Day after day, I just walked and walked, all over Skopje. How to sum it up? It’s a contradictory mix of lively, buzzing, quiet, polluted, authentic, noisy, laid back, and jam-packed stuffed full of old-world charm.
I stopped off at delightful side street cafes and enjoyed not only a strong Turkish-style cuppa, but also to escape the heat which was 30 degrees every day.
My one major gripe about Skopje? The pollution. The main roads are busy, lots of buses, trucks and cars, many of which are old and belch out toxic fumes. I wore my bandana, tightly round my face as I crossed major roads and waited in the middle for the green man. You can see the pollution, feel it, smell it, taste it.
Of course, it has to be said that this is not a problem just in Skopje but sadly the world over.
All that said, Skopje has large green areas, one very close to where my apartment was, so there is an escape and fresh air. Also, away from the main roads and into little side streets, it’s absolutely fine. Gaza City this is not. That has to be most lung-choking place on Earth I have ever been.
With people having lived here for thousands of years even BC, there’s Roman, Byzantine, Ottoman and even communist history all around. Orthodox churches are everywhere, and of course due to centuries of Ottoman rule, mosques and Islamic architecture abound.
Skopje is even the birth place of Mother Teresa of Calcutta. Contrary to what many think, she was not born or from India. But more, much much more, about this controversial lady in the coming weeks…
Skopje’s Central Square is an absolute must see.
See my photo of Alexander the Great on his horse, which is the absolute centrepiece of the centre of Skopje. To get an idea of how big it is, I’d like to point out two things. Look at the bottom right of it and you’ll see a fully grown man dressed in black. Look how small he is.
Secondly, look at the soldiers around the base of the statue. They look small right? Then take a look at the next photo of them close up.
Utterly impressive up close and in the flesh. I doubt my photo, or any photos, will do it justice. In fact, the entire area is stunning and brimming full of photo opportunities. It’s dripping in history. It’s actually too much. There was simply too much awe not just for one column, but for me when walking around. It was overload.
No wonder Skopje is known as the “city of statues”.
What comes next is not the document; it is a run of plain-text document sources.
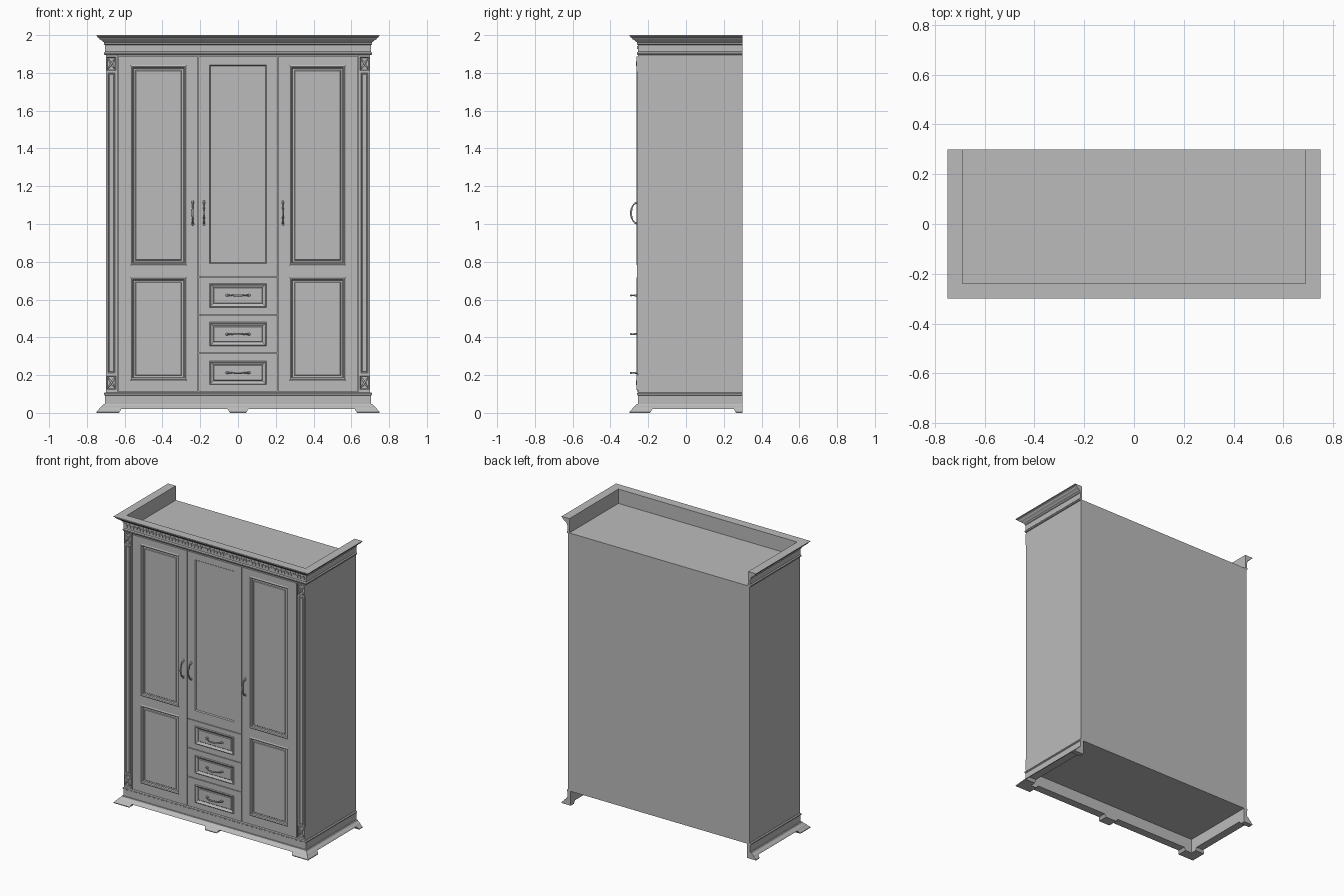
import bpy, bmesh, math
from mathutils import Matrix, Vector

if "Cube" in bpy.data.objects:
    bpy.data.objects.remove(bpy.data.objects["Cube"], do_unlink=True)

grey = bpy.data.materials.new("plain grey")
grey.use_nodes = True
grey.diffuse_color = (0.5, 0.5, 0.5, 1)
grey.node_tree.nodes["Principled BSDF"].inputs["Base Color"].default_value = (0.5, 0.5, 0.5, 1)

FRONT = -0.259          # face of doors and drawers
W, BACK, BODY_Y = 0.70, 0.30, -0.25


def finish(name, bm, smooth=False):
    mesh = bpy.data.meshes.new(name)
    bm.to_mesh(mesh)
    bm.free()
    mesh.materials.append(grey)
    for p in mesh.polygons:
        p.use_smooth = smooth
    obj = bpy.data.objects.new(name, mesh)
    bpy.context.collection.objects.link(obj)
    return obj


def add_box(bm, x0, x1, y0, y1, z0, z1):
    size = Matrix.Diagonal((x1 - x0, y1 - y0, z1 - z0, 1))
    place = Matrix.Translation(((x0 + x1) / 2, (y0 + y1) / 2, (z0 + z1) / 2))
    bmesh.ops.create_cube(bm, size=1, matrix=place @ size)


def box(name, *dims):
    bm = bmesh.new()
    add_box(bm, *dims)
    return finish(name, bm)


def sweep(name, path, profile):
    """Closed (offset, height) profile carried along a mitred path."""
    bm = bmesh.new()
    rows = [[bm.verts.new((x, y, z)) for x, y in path(d, z)] for d, z in profile]
    n = len(rows)
    for i in range(n):
        a, b = rows[i], rows[(i + 1) % n]
        for k in range(len(a) - 1):
            bm.faces.new((a[k], a[k + 1], b[k + 1], b[k]))
    for end in (0, -1):
        bm.faces.new([r[end] for r in rows])
    bmesh.ops.recalc_face_normals(bm, faces=bm.faces)
    return finish(name, bm)


def panelled(name, xs, zs, steps, y=FRONT, depth=0.016):
    """Slab whose odd cells are stepped in or out as moulded panels."""
    bm = bmesh.new()
    grid = [[bm.verts.new((x, y, z)) for x in xs] for z in zs]
    cells = []
    for j in range(len(zs) - 1):
        for i in range(len(xs) - 1):
            f = bm.faces.new((grid[j][i], grid[j][i + 1], grid[j + 1][i + 1], grid[j + 1][i]))
            if i % 2 and j % 2:
                cells.append(f)
    rim = [e for e in bm.edges if e.is_boundary]
    made = bmesh.ops.extrude_edge_only(bm, edges=rim)["geom"]
    bmesh.ops.translate(bm, vec=(0, depth, 0),
                        verts=[v for v in made if isinstance(v, bmesh.types.BMVert)])
    bm.normal_update()
    for width, rise in steps:
        bmesh.ops.inset_individual(bm, faces=cells, thickness=width, depth=rise,
                                   use_even_offset=True)
        bm.normal_update()
    return finish(name, bm)


# Carcass
box("carcass", -W, W, BODY_Y + 0.003, BACK, 0.10, 1.90)


def around(d, z):
    """Left side, front and right side; the back stays open."""
    return [(-W - d, BACK), (-W - d, BODY_Y - d), (W + d, BODY_Y - d), (W + d, BACK)]


# Cornice
sweep("cornice", around, [
    (-0.01, 1.895), (0.006, 1.895), (0.010, 1.90), (0.010, 1.906), (0.004, 1.912),
    (0.004, 1.948), (0.010, 1.952), (0.010, 1.962), (0.016, 1.966), (0.022, 1.972),
    (0.032, 1.978), (0.039, 1.986), (0.043, 1.989), (0.043, 1.993), (0.05, 1.996),
    (0.05, 2.0), (-0.01, 2.0)])

# Tooth row under the cornice
bm = bmesh.new()
count = 56
for i in range(count):
    x = (i - (count - 1) / 2) * 0.0248
    add_box(bm, x - 0.008, x + 0.008, BODY_Y - 0.009, BODY_Y, 1.926, 1.943)
finish("cornice_teeth", bm)

# Plinth
sweep("plinth", around, [
    (-0.02, 0.02), (0.036, 0.02), (0.03, 0.028), (0.018, 0.038), (0.013, 0.046),
    (0.004, 0.046), (0.004, 0.092), (0.010, 0.096), (0.010, 0.103), (0.004, 0.108),
    (-0.004, 0.108), (-0.02, 0.10)])

# Feet
foot = [(-0.02, 0.0), (0.05, 0.0), (0.05, 0.005), (0.044, 0.012), (0.036, 0.02), (-0.02, 0.02)]
for side, s in (("left", 1), ("right", -1)):
    sweep(side + "_front_foot", lambda d, z: [
        (s * (0.63 - z * 0.6), BODY_Y - d), (s * (W + d), BODY_Y - d),
        (s * (W + d), -0.19 + z * 0.6)], foot)
    sweep(side + "_back_foot", lambda d, z: [
        (s * (W + d), 0.265 - z * 0.6), (s * (W + d), BACK)], foot)
sweep("middle_foot", lambda d, z: [
    (-0.043 - z * 0.6, BODY_Y - d), (0.043 + z * 0.6, BODY_Y - d)], foot)

# Doors
moulding = [(0.007, 0.004), (0.007, -0.003), (0.004, -0.008), (0.010, 0), (0.003, 0.003)]
for side, s in (("left", 1), ("right", -1)):
    panelled(side + "_door", sorted(s * x for x in (0.213, 0.27, 0.572, 0.634)),
             [0.112, 0.17, 0.72, 0.78, 1.842, 1.888], moulding)
panelled("middle_door", [-0.209, -0.15, 0.15, 0.209], [0.722, 0.79, 1.842, 1.888],
         [(0.005, -0.007)])

# Drawers
drawers = [("top", 0.521, 0.718, 0.622), ("middle", 0.319, 0.517, 0.417),
           ("bottom", 0.112, 0.315, 0.212)]
drawer_moulding = [(0.005, 0.004), (0.005, -0.004), (0.010, -0.006), (0.004, 0.004)]
for name, z0, z1, zc in drawers:
    panelled(name + "_drawer", [-0.209, -0.15, 0.15, 0.209],
             [z0, zc - 0.063, zc + 0.063, z1], drawer_moulding)

# Corner pilasters with carved blocks
for side, s in (("left", 1), ("right", -1)):
    panelled(side + "_pilaster_ground", sorted((s * 0.638, s * W)), [0.108, 1.895], [], y=-0.255)
    panelled(side + "_pilaster", sorted(s * x for x in (0.646, 0.652, 0.688, 0.694)),
             [0.205, 0.212, 1.80, 1.807], [(0.004, -0.004), (0.004, 0.003)], y=-0.26)
    for level, zc in (("upper", 1.848), ("lower", 0.16)):
        panelled(f"{side}_{level}_block", sorted(s * x for x in (0.642, 0.647, 0.693, 0.698)),
                 [zc - 0.04, zc - 0.035, zc + 0.035, zc + 0.04], [(0.003, -0.004)], y=-0.262)
        bm = bmesh.new()
        centre = Matrix.Translation((s * 0.67, -0.259, zc))
        for turn in (1, -1):
            leaf = Matrix.Rotation(turn * math.atan2(0.035, 0.023), 4, 'Y')
            bmesh.ops.create_uvsphere(bm, u_segments=10, v_segments=6, radius=1,
                                      matrix=centre @ leaf @ Matrix.Diagonal((0.036, 0.005, 0.005, 1)))
        bmesh.ops.create_uvsphere(bm, u_segments=10, v_segments=6, radius=0.007, matrix=centre)
        finish(f"{side}_{level}_carving", bm, True)


def handle(name, x, z, upright):
    """Bowed pull: a tapered tube with knobs where it meets the front."""
    bm = bmesh.new()
    along = Vector((0, 0, 1)) if upright else Vector((1, 0, 0))
    across = Vector((1, 0, 0)) if upright else Vector((0, 0, 1))
    out = Vector((0, -1, 0))
    base = Vector((x, FRONT + 0.001, z))
    rings, steps, sides = [], 16, 8
    for i in range(steps + 1):
        a = math.pi * i / steps
        mid = base - along * 0.055 * math.cos(a) + out * 0.033 * math.sin(a)
        normal = (out * math.sin(a) * 0.055 - along * math.cos(a) * 0.033).normalized()
        r = 0.003 + 0.0025 * abs(math.cos(2 * a))
        rings.append([bm.verts.new(mid + r * (normal * math.cos(t) + across * math.sin(t)))
                      for t in (2 * math.pi * k / sides for k in range(sides))])
    for a, b in zip(rings, rings[1:]):
        for k in range(sides):
            m = (k + 1) % sides
            bm.faces.new((a[k], a[m], b[m], b[k]))
    for end in (-1, 1):
        spot = Matrix.Translation(base + along * 0.057 * end)
        shape = Matrix.Diagonal((0.007, 0.005, 0.011, 1) if upright else (0.011, 0.005, 0.007, 1))
        bmesh.ops.create_uvsphere(bm, u_segments=10, v_segments=6, radius=1, matrix=spot @ shape)
    bmesh.ops.recalc_face_normals(bm, faces=bm.faces)
    finish(name, bm, True)


# Handles
for name, x in (("right", -0.24), ("middle", -0.18), ("left", 0.238)):
    handle(name + "_door_handle", x, 1.058, True)
for name, z0, z1, zc in drawers:
    handle(name + "_drawer_handle", 0, zc, False)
I never have enough column space, especially with so many wonderful photos to showcase. I therefore decided I simply couldn’t do Skopje justice with one column.
Time to explore its back alleys and old town.